And then I just have to hope that he listens.
- How/why he started writing about disability
- How people with Down syndrome tend to get placed into one of two categories by the public
- Police interactions with Down syndrome community
In The Beginning
“It doesn’t have to be but… If he didn’t have Down syndrome, we would expect law enforcement to act. But put Down syndrome into the equation, it makes it a different circumstance. [Ultimately] the meaning of the swear words and behavior is different because he had Down syndrome.”
Interactions with Police
My favorite David Perry quotes from today?:
"The now IS important - acknowledge it, and move on! Dwelling in the big picture is not always helpful."
“The great life lesson of liberal education is that whatever situation life gives you, you know you are not alone. Someone has solutions. You may or may not agree with them, but you’re not alone.”
Little Bird's Dad
LBD knows a little something about the risks involved with putting yourself out there. For personal reasons, which he touched on today, he has chosen to write using a pseudonym.
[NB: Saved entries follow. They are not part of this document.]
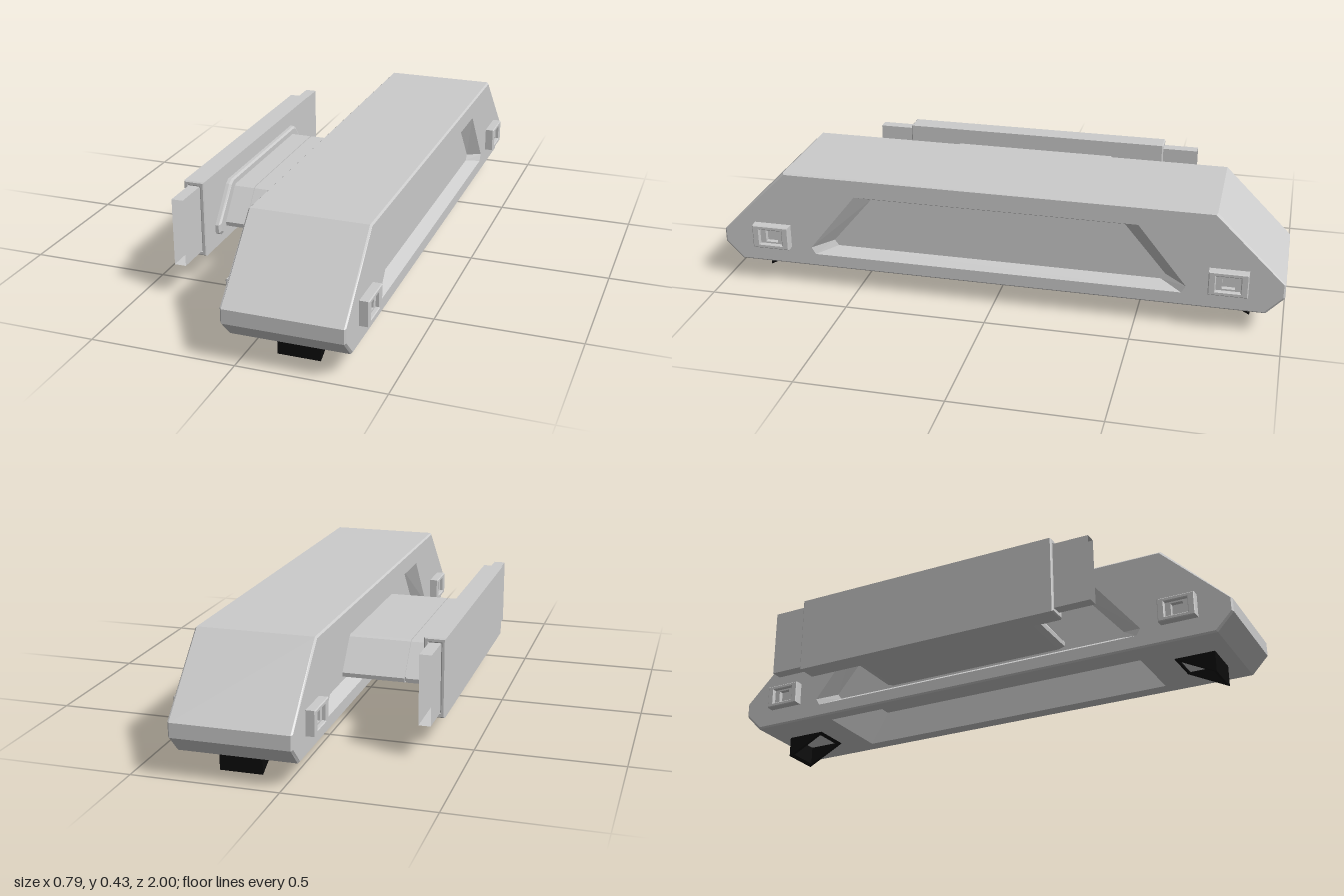
import * as THREE from 'three';
import { mergeGeometries } from 'three/addons/utils/BufferGeometryUtils.js';

const grey = new THREE.MeshStandardMaterial({ color: 0xcccccc, side: THREE.DoubleSide });
const black = new THREE.MeshStandardMaterial({ color: 0x0c0c0c, side: THREE.DoubleSide });
const v2 = (pts) => pts.map((p) => new THREE.Vector2(p[0], p[1]));
const atX = (x) => ([z, y]) => [x, y, z];
const mirror = (half) => [...half, ...half.map(([z, y]) => [-z, y]).reverse()];
const rect = (a0, a1, b0, b1) => [[a0, b0], [a1, b0], [a1, b1], [a0, b1]];

// Band of quads between two loops of 3D points, optionally leaving out some sides
function loft(a, b, skip = []) {
  const pos = [];
  a.forEach((p, i) => {
    if (skip.includes(i)) return;
    const j = (i + 1) % a.length;
    pos.push(...p, ...a[j], ...b[j], ...p, ...b[j], ...b[i]);
  });
  const g = new THREE.BufferGeometry();
  g.setAttribute('position', new THREE.Float32BufferAttribute(pos, 3));
  g.computeVertexNormals();
  return g;
}

// Flat face from a 2D outline with an optional hole, placed by a mapping rule
function sheet(outline, hole, map) {
  const contour = v2(outline), holes = hole ? [v2(hole)] : [];
  const all = [...outline, ...(hole || [])].map(map);
  const pos = THREE.ShapeUtils.triangulateShape(contour, holes).flatMap((t) => t.flatMap((i) => all[i]));
  const g = new THREE.BufferGeometry();
  g.setAttribute('position', new THREE.Float32BufferAttribute(pos, 3));
  g.computeVertexNormals();
  return g;
}

// Solid with a (z, y) outline running along x
function prism(loop, x0, x1) {
  return mergeGeometries([
    loft(loop.map(atX(x0)), loop.map(atX(x1))),
    sheet(loop, null, atX(x0)), sheet(loop, null, atX(x1)),
  ]);
}

// Rectangular frame in (a, b), extruded along its normal
function frame(outer, hole, depth, bevel) {
  const s = new THREE.Shape(v2(outer));
  if (hole) s.holes.push(new THREE.Path(v2(hole)));
  return new THREE.ExtrudeGeometry(s, {
    depth: depth - 2 * bevel, bevelEnabled: bevel > 0, bevelSize: bevel,
    bevelOffset: -bevel, bevelThickness: bevel, bevelSegments: 1,
  }).translate(0, 0, bevel);
}

export function createModel() {
  const root = new THREE.Group();
  const add = (name, geo, mat = grey, parent = root) => {
    const m = new THREE.Mesh(geo, mat);
    m.name = name;
    parent.add(m);
    return m;
  };

  // Main housing: chamfered profile, with a sloped recess in both sides
  const X0 = -0.045, X1 = 0.365, C = 0.006;
  const profile = mirror([[0.94, 0.077], [1, 0.14], [1, 0.19], [0.76, 0.43]]);
  const inset = profile.map(([z, y]) => [z * 0.994, 0.25 + (y - 0.25) * 0.967]);
  const recess = mirror([[0.655, 0.125], [0.67, 0.15], [0.5, 0.362]]);
  const floor = mirror([[0.58, 0.15], [0.595, 0.17], [0.45, 0.342]]);
  const last = profile.length - 1; // the bottom side, filled separately
  const parts = [loft(profile.map(atX(X0 + C)), profile.map(atX(X1 - C)), [last])];
  for (const [x, s] of [[X0, 1], [X1, -1]]) {
    parts.push(
      loft(profile.map(atX(x + s * C)), inset.map(atX(x))),
      sheet(inset, recess, atX(x)),
      loft(recess.map(atX(x)), floor.map(atX(x + s * 0.04))),
      sheet(floor, null, atX(x + s * 0.04)),
    );
  }
  // Underside with a deep pocket
  const atY = (y) => ([x, z]) => [x, y, z];
  const mouth = rect(0.01, 0.305, -0.63, 0.63), ceiling = rect(0.01, 0.305, -0.56, 0.56);
  parts.push(
    sheet(rect(X0 + C, X1 - C, -0.94, 0.94), mouth, atY(0.077)),
    loft(mouth.map(atY(0.077)), ceiling.map(atY(0.2))),
    sheet(ceiling, null, atY(0.2)),
  );
  add('housing', mergeGeometries(parts));

  // Row of small pins and three dark ports in the pocket
  const pins = new THREE.Group();
  pins.name = 'pinRow';
  root.add(pins);
  for (let i = 0; i < 17; i++) {
    add('pin', new THREE.CylinderGeometry(0.012, 0.006, 0.025, 8), grey, pins)
      .position.set(0.08, 0.189, -0.52 + i * 0.065);
  }
  for (const z of [-0.27, 0, 0.27]) {
    add('port', new THREE.CylinderGeometry(0.035, 0.035, 0.012, 24), black).position.set(0.17, 0.196, z);
  }

  // Wedge-shaped hollow feet
  const footLoop = (t, s, y) => rect(0.097 + t, 0.243 - t, 0.737 + t, 0.885 - t)
    .map(([x, z]) => [x, y ?? 0.077 - (z - 0.737) * 0.52, z * s]);
  for (const s of [1, -1]) {
    const outer = footLoop(0, s), inner = footLoop(0.014, s);
    add(s > 0 ? 'frontFoot' : 'backFoot', mergeGeometries([
      loft(footLoop(0, s, 0.08), outer), loft(outer, inner), loft(inner, footLoop(0.014, s, 0.077)),
    ]), black);
  }

  // Square clips near each corner of both sides
  for (const side of [1, -1]) for (const z of [0.812, -0.812]) {
    const clip = new THREE.Group();
    clip.name = 'sideClip';
    clip.position.set(side > 0 ? X1 - 0.004 : X0 + 0.004, 0.187, z);
    clip.rotation.y = side * Math.PI / 2;
    root.add(clip);
    add('clipFrame', frame(rect(-0.067, 0.067, -0.043, 0.043), rect(-0.042, 0.042, -0.028, 0.028), 0.036, 0.003), grey, clip);
    add('clipInset', frame(rect(-0.042, 0.042, -0.028, 0.028), rect(-0.022, 0.022, -0.022, 0.022), 0.022, 0), grey, clip);
  }

  // Arm reaching sideways, in two lengths with a narrow seam
  const armLoop = mirror([[0.345, 0.158], [0.368, 0.165], [0.37, 0.18], [0.285, 0.286], [0.275, 0.291]]);
  const coreLoop = armLoop.map(([z, y]) => [z * 0.98, 0.225 + (y - 0.225) * 0.95]);
  add('innerArm', prism(armLoop, -0.226, 0));
  add('outerArm', prism(armLoop, -0.306, -0.231));
  add('armSeam', prism(coreLoop, -0.24, -0.22));

  // Stepped collar where the arm meets the plate
  const collar = mirror([[0.4, 0.143], [0.42, 0.155], [0.42, 0.185], [0.32, 0.305], [0.3, 0.316]]);
  const lip = collar.map(([z, y]) => [z * 0.97, 0.228 + (y - 0.228) * 0.93]);
  add('collar', mergeGeometries([
    prism(collar, -0.338, -0.312),
    loft(collar.map(atX(-0.312)), lip.map(atX(-0.306))),
    sheet(lip, null, atX(-0.306)),
  ]));

  // Hollow plate with an open sleeve running through it
  add('plate', frame(rect(-0.398, -0.324, 0.1, 0.375), rect(-0.382, -0.341, 0.118, 0.358), 1, 0.004))
    .position.z = -0.5;
  const sleeve = rect(-0.382, -0.341, 0.118, 0.358);
  add('sleeve', loft(sleeve.map(([x, y]) => [x, y, -0.628]), sleeve.map(([x, y]) => [x, y, 0.628])));

  return root;
}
Deciding how much personal information to give out to the public when you’re blogging is complicated, especially when children can be affected.
LBD answered some tough questions from Gail about his anonymity, training, and options for the future of #JusticeForEthan.
Opportunities for the Future
My favorite LBD quotes from today? :
“Pre-existing prejudice or lack of knowledge should not limit my son’s rights as a citizen.”
“I’d like to think that MORE options are better.”
“The #1 thing we need to do is listen to each other, talk to each other. See each person as an individual.”
Thanks again to Gail Zahtz for providing such a unique look into #JusticeForEthan. If you get a chance, listen to the complete discussion!
Oh, yeah, I almost forgot, my favorite Gail Zahtz quote from today?:
"Oh my goodness, when did it become WE?"
:D Yes, ladies and gentlemen, I think we have a new voice in the crowd!